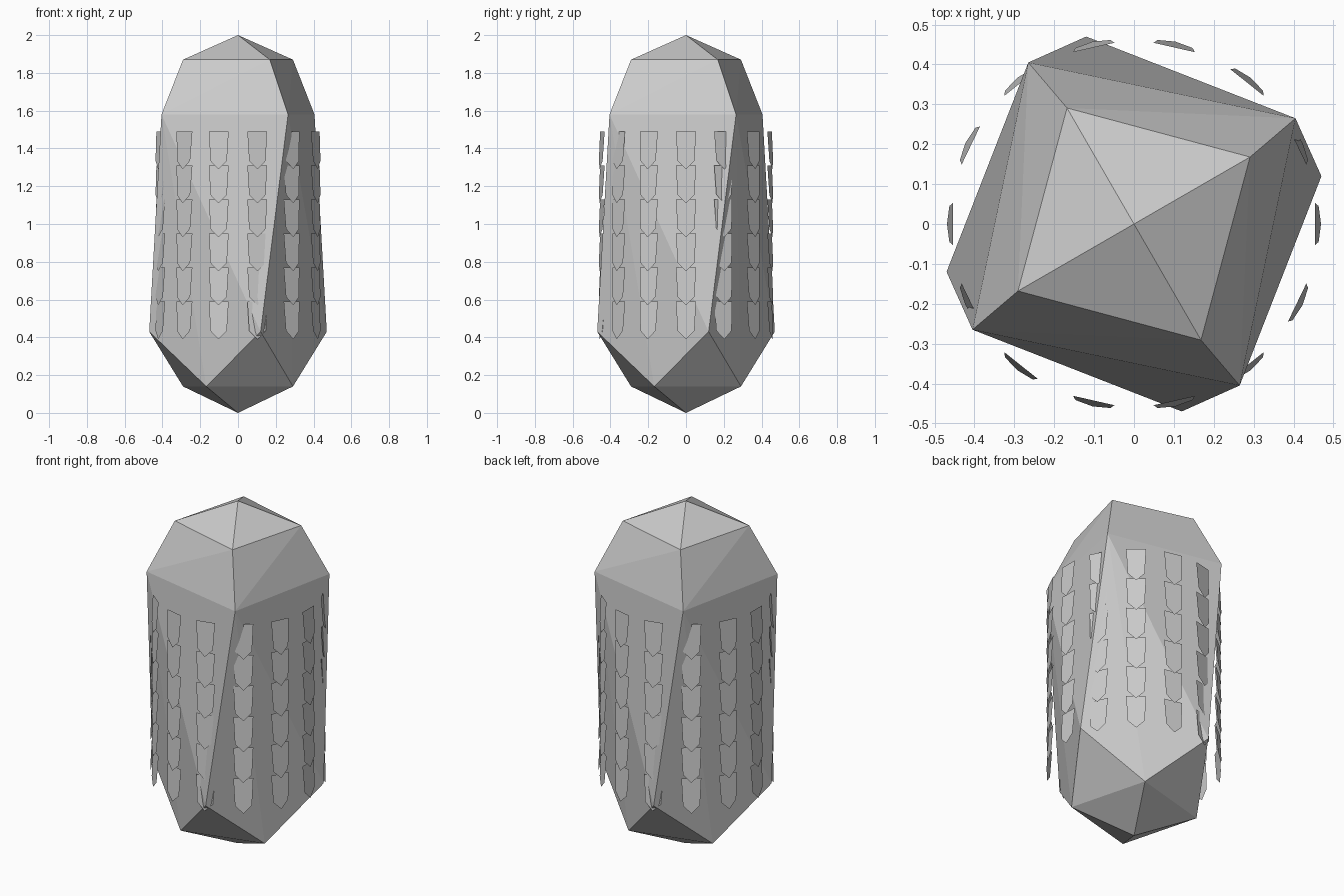
import bpy, bmesh, math

if "Cube" in bpy.data.objects:
    bpy.data.objects.remove(bpy.data.objects["Cube"])


def make_object(name, bm):
    mesh = bpy.data.meshes.new(name)
    bm.normal_update()
    bm.to_mesh(mesh)
    bm.free()
    obj = bpy.data.objects.new(name, mesh)
    bpy.context.collection.objects.link(obj)
    return obj


# Faceted body: twisted four-point rings (radius, height, angle) closed by a hull
bm = bmesh.new()
rings = [(0.336, 0.14, -120), (0.485, 0.43, -75.7),
         (0.484, 1.58, -56.8), (0.336, 1.87, -60)]
bm.verts.new((0, 0, 0))
bm.verts.new((0, 0, 2))
for r, z, deg in rings:
    for i in range(4):
        a = math.radians(deg + 90 * i)
        bm.verts.new((r * math.cos(a), r * math.sin(a), z))
bmesh.ops.convex_hull(bm, input=bm.verts[:])
bmesh.ops.recalc_face_normals(bm, faces=bm.faces[:])
make_object("faceted_body", bm)

# Shingle outline: (sideways, distance from axis, height below the top edge)
SHINGLE = [(-0.053, 0.454, 0), (-0.045, 0.463, -0.155), (0, 0.469, -0.20),
           (0.045, 0.463, -0.155), (0.053, 0.454, 0)]
COLUMNS, ROWS = 14, 6

# Hanging pointed shingles in straight columns around the body
bm = bmesh.new()
for c in range(COLUMNS):
    a = 2 * math.pi * c / COLUMNS
    ca, sa = math.cos(a), math.sin(a)
    for row in range(ROWS):
        top = 1.49 - 0.18 * row
        bm.faces.new([bm.verts.new((r * ca - t * sa, r * sa + t * ca, top + h))
                      for t, r, h in SHINGLE])
make_object("shingles", bm)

PROBLEM STATEMENT:
Look over the listing and return each line that holds "range".

OUTPUT OF THE EXERCISE:
    for i in range(4):
for c in range(COLUMNS):
    for row in range(ROWS):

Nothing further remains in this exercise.